An entry in The Crocodile Prize
People’s Award for Short Stories
IT rained that morning, not Bougainville’s usual downpour of cats and dogs but a light, incessant drizzle, the sort that can drive one over the edge.
The grey, almost dark appearance of the heavens added to the sense of sombre depression that hung heavy in the air, as though in sympathy with the events that were unfolding.
Green breakers pounded the beach keeping the banana boats shore-bound except for those ferrying people to the village.
A sense of claustrophobia, added to by military operations on the island, did nothing to dispel a pervasive sense of gloom and powerlessness.
The military had made the relatively simple task of moving the body to the village the day before almost insurmountable.
At each checkpoint all the males accompanying the body were subjected to a body strip and search, including one at sea by the crew of a naval patrol boat.
The desire of the relatives and friends of the dearly departed to mourn in private solitude was shattered by the barked order of the military for all males to remove their shirts.
So there they stood exposed before young men drunk with the exercise of the power of the M16s and SLRs in their hands.
At the village, the landing of the boat was made precarious by the breakers pounding the shore, further draining the emotions of the mourners.
Landing boats at the village was always difficult but during high tides in bad weather it was extremely tricky. But the boat was eventually pulled in and the wailing began.
The special son of the village had died on Saturday and this was now Tuesday morning. During the night the sparse village population had doubled perhaps trebled. People were there for the burial. The village had not seen such a gathering in recent memory.
Nobody slept that night. A communal rite was observed, the women surrounding the body in a circle of light from the hurricane lamps; the men and boys drifting around the edge of the light. No one gave instructions: it was understood on such occasions that economy of words was sufficient.
The mourning continued through the night, sometimes rising to a crescendo then subsiding to a whimper interspersed with periods of silence.
The older women wove sad dirges asking why. The wizened maternal grandmother asked why younger people go ahead in the natural progression to the grave. She repeated her question, almost as a complaint, to any younger person who would stop by.
She would say it was she who needed the release of death, not her grandson. It was unnatural and unreasonable, totally unfair.
Why? Those village people who had gone beyond primary education could be counted on the fingers of one hand and the deceased had gone beyond a first degree. His achievements seemed irrelevant as his body lay cold and beyond reach of the living.
He had represented the dreams and aspirations of the younger members of that village and a host of surrounding villages.

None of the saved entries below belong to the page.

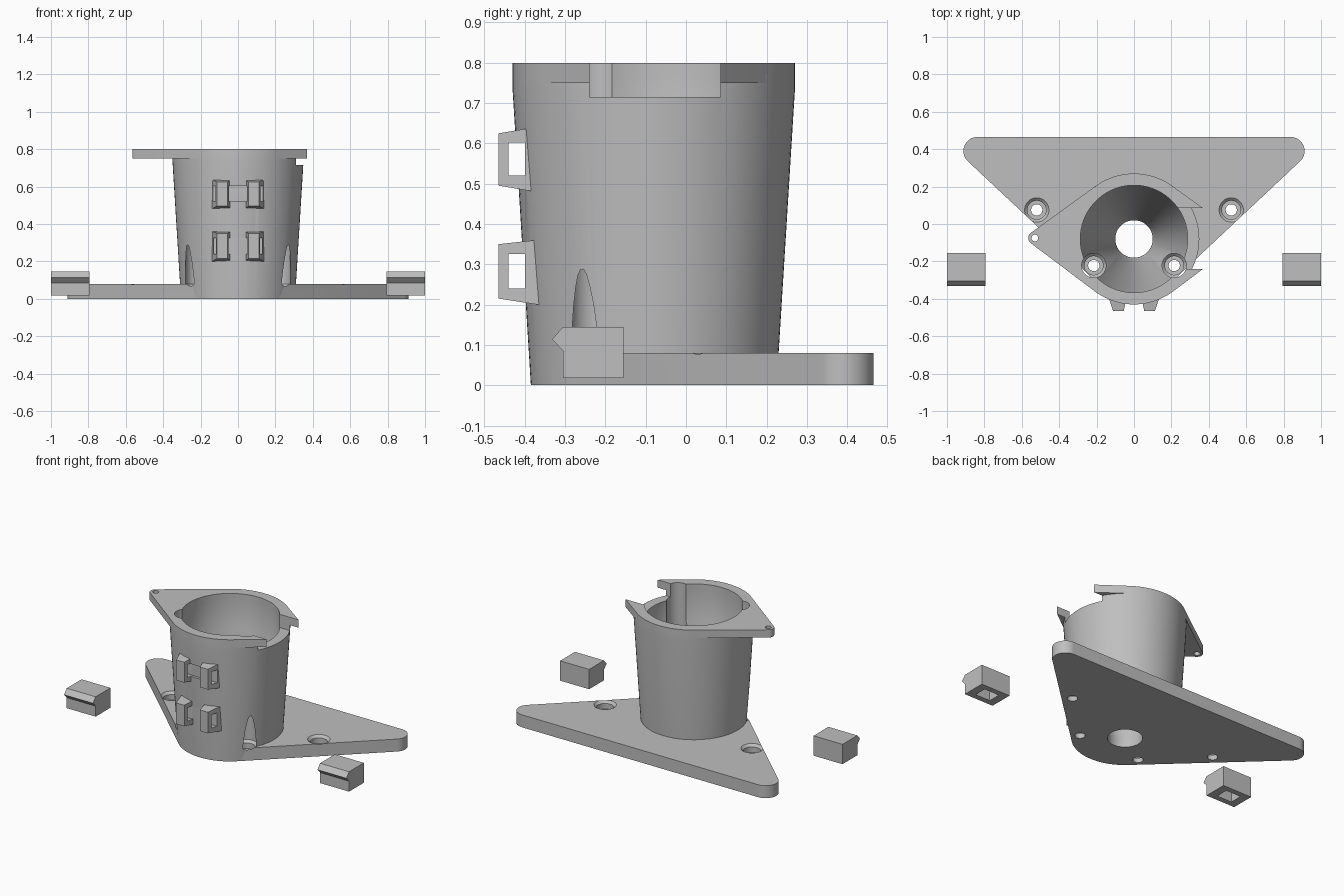
import bpy, bmesh, math
from mathutils import Vector

cube = bpy.data.objects.get("Cube")
if cube:
    bpy.data.objects.remove(cube, do_unlink=True)

AXIS = (0, -0.08)      # centre of the funnel tower
SEGS = 96

grey = bpy.data.materials.new("plain grey")
grey.use_nodes = True
grey.diffuse_color = (0.52, 0.52, 0.52, 1)
grey.node_tree.nodes["Principled BSDF"].inputs["Base Color"].default_value = (0.52, 0.52, 0.52, 1)


def finish(name, bm):
    bmesh.ops.recalc_face_normals(bm, faces=bm.faces)
    mesh = bpy.data.meshes.new(name)
    bm.to_mesh(mesh)
    bm.free()
    mesh.materials.append(grey)
    ob = bpy.data.objects.new(name, mesh)
    bpy.context.collection.objects.link(ob)
    return ob


def hull(name, points):
    """Convex solid around a set of points."""
    bm = bmesh.new()
    for p in points:
        bm.verts.new(p)
    res = bmesh.ops.convex_hull(bm, input=bm.verts)
    loose = [v for v in bm.verts if not v.link_faces]
    bmesh.ops.delete(bm, geom=loose, context='VERTS')
    bmesh.ops.dissolve_limit(bm, angle_limit=0.005, verts=bm.verts, edges=bm.edges)
    return finish(name, bm)


def box(name, x, y, z):
    return hull(name, [(a, b, c) for a in x for b in y for c in z])


def rounded_plate(name, discs, z):
    """Slab wrapped around discs given as (x, y, radius)."""
    pts = []
    for x, y, r in discs:
        for i in range(SEGS):
            a = math.tau * i / SEGS
            pts += [(x + r * math.cos(a), y + r * math.sin(a), h) for h in z]
    return hull(name, pts)


def lathe(name, profile, centre, segs=SEGS):
    """Closed solid turned from (radius, height) pairs."""
    bm = bmesh.new()
    rings = []
    for r, z in profile:
        rings.append([bm.verts.new((centre[0] + r * math.cos(math.tau * i / segs),
                                    centre[1] + r * math.sin(math.tau * i / segs), z))
                      for i in range(segs)])
    for low, high in zip(rings, rings[1:]):
        for i in range(segs):
            j = (i + 1) % segs
            bm.faces.new((low[i], low[j], high[j], high[i]))
    bm.faces.new(rings[0])
    bm.faces.new(rings[-1])
    return finish(name, bm)


def cut(ob, cutters):
    bpy.context.view_layer.objects.active = ob
    for c in cutters:
        mod = ob.modifiers.new("cut", 'BOOLEAN')
        mod.operation = 'DIFFERENCE'
        mod.solver = 'EXACT'
        mod.object = c
        bpy.ops.object.modifier_apply(modifier=mod.name)


# Main solids
plate = rounded_plate("base_plate", [(-0.837, 0.39, 0.075), (0.837, 0.39, 0.075), (*AXIS, 0.305)], (0, 0.08))
tower = lathe("funnel_tower", [(0.305, 0.002), (0.35, 0.73), (0.35, 0.77)], AXIS)
flange = rounded_plate("top_flange", [(-0.53, -0.075, 0.035), (0.53, -0.075, 0.035), (*AXIS, 0.35)], (0.75, 0.8))
parts = [plate, tower, flange]

# Cutters: funnel bore, screw shafts, flange notch and ear hole
bore = lathe("bore_cutter", [(0.1, -0.1), (0.1, 0.05), (0.287, 0.57), (0.287, 0.9)], AXIS)
screw_profile = [(0.03, -0.1), (0.03, 0.03), (0.05, 0.03), (0.05, 0.065), (0.065, 0.08), (0.065, 0.9)]
front_screws = [lathe("screw_cutter", screw_profile, (s * 0.215, -0.222), 48) for s in (-1, 1)]
back_screws = [lathe("screw_cutter", screw_profile, (s * 0.52, 0.075), 48) for s in (-1, 1)]
notch = box("notch_cutter", (0.2, 0.7), (-0.24, 0.085), (0.715, 0.9))
ear_hole = lathe("ear_hole_cutter", [(0.018, 0.7), (0.018, 0.9)], (-0.53, -0.075), 32)
windows = [box("window_cutter", (-0.2, 0.2), (-0.44, -0.4), z) for z in ((0.24, 0.325), (0.52, 0.602))]

cut(plate, [bore] + front_screws + back_screws)
cut(tower, [bore, notch] + front_screws + windows)
cut(flange, [bore, notch, ear_hole] + front_screws)

# Tie loops on the front: pairs of tapered lugs with a slot through them
for level, base_y, outer_z, base_z, window in (
        ("lower", -0.355, (0.215, 0.35), (0.198, 0.362), windows[0]),
        ("upper", -0.375, (0.495, 0.625), (0.48, 0.64), windows[1])):
    for side, s in (("right", -1), ("left", 1)):
        pts = [(s * x, -0.465, z) for x in (0.055, 0.112) for z in outer_z]
        pts += [(s * x, base_y, z) for x in (0.035, 0.142) for z in base_z]
        lug = hull(f"{level}_{side}_tie_lug", pts)
        cut(lug, [window])
        parts.append(lug)

# Loose end clips: hollow block with a pointed lip
for side, s in (("right", -1), ("left", 1)):
    xs = (s * 0.795, s * 1.0)
    block = box(f"{side}_clip_block", xs, (-0.305, -0.155), (0.018, 0.145))
    pocket = box("pocket_cutter", (s * 0.845, s * 0.95), (-0.27, -0.19), (-0.05, 0.1))
    cut(block, [pocket])
    bpy.data.objects.remove(pocket, do_unlink=True)
    lip = hull(f"{side}_clip_lip", [(x, y, z) for x in xs for y, z in
                                    ((-0.295, 0.145), (-0.305, 0.145), (-0.332, 0.114),
                                     (-0.305, 0.085), (-0.295, 0.085))])
    parts += [block, lip]

# Remove the cutters
for c in [bore, notch, ear_hole] + front_screws + back_screws + windows:
    bpy.data.objects.remove(c, do_unlink=True)

# Smooth the round walls, keep the edges sharp
bpy.ops.object.select_all(action='DESELECT')
for ob in parts:
    ob.select_set(True)
bpy.context.view_layer.objects.active = tower
bpy.ops.object.shade_smooth_by_angle(angle=math.radians(20))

He was a special son of the area who had risen above the barriers and obstacles to achieve more. The older members of the village held him in high esteem; he had reached such status that the older folks would listen and pay attention to what he said.
In the last 1 years of his life he had succumbed to illness and pain and discomfort had been his constant companions. Regardless, he lived as if he would exist forever: planning, working, accomplishing all that pertains to an active life.
Thirty -six years he had lived and now his body lay cold and unresponsive, hemmed in by the sides of the coffin, nonetheless exuding a sense of peace. He had gone beyond the realm of human experience.
His life could be compared to an unfinished symphony, indeed the symphony had barely begun. The Christian memorial service conducted by the pastor, a former classmate, was simple, sad and full of reflections on his life and hope for resurrection and reunion.
Then followed the slow, solemn march on the shoulders of his friends, classmates and relatives - the last journey to his resting place, a plot of land not far from the village.
At the plot there was no debate about how his body was going to be positioned nor had there been earlier discussion. Unspoken village wisdom prevailed and he was laid to rest with his head toward his sister and his feet towards his mother.
After the body had been committed to mother earth, the people slowly drifted back to the village and to the places from which they had come. They had fulfilled their kinship obligations and there was nothing more they could do except leave.
The angry sea could not hold them back even though it was pounding the shore in a continuous barrage of breakers making it nigh on impossible to launch the banana boats.
Left behind was a young widow and two fatherless boys and a host of memories: memories of what was and what could have been.
An ancient sage once said the end is better than the beginning. Can this be so? Was yesterday better than 36 years ago when it all began for him?
Ahead stretches the gaping chasm of time, relentless, unforgiving and eternal.
That little plot of land a stone’s throw and a bit from the village is sister, brother, mother and father and, in the end, me.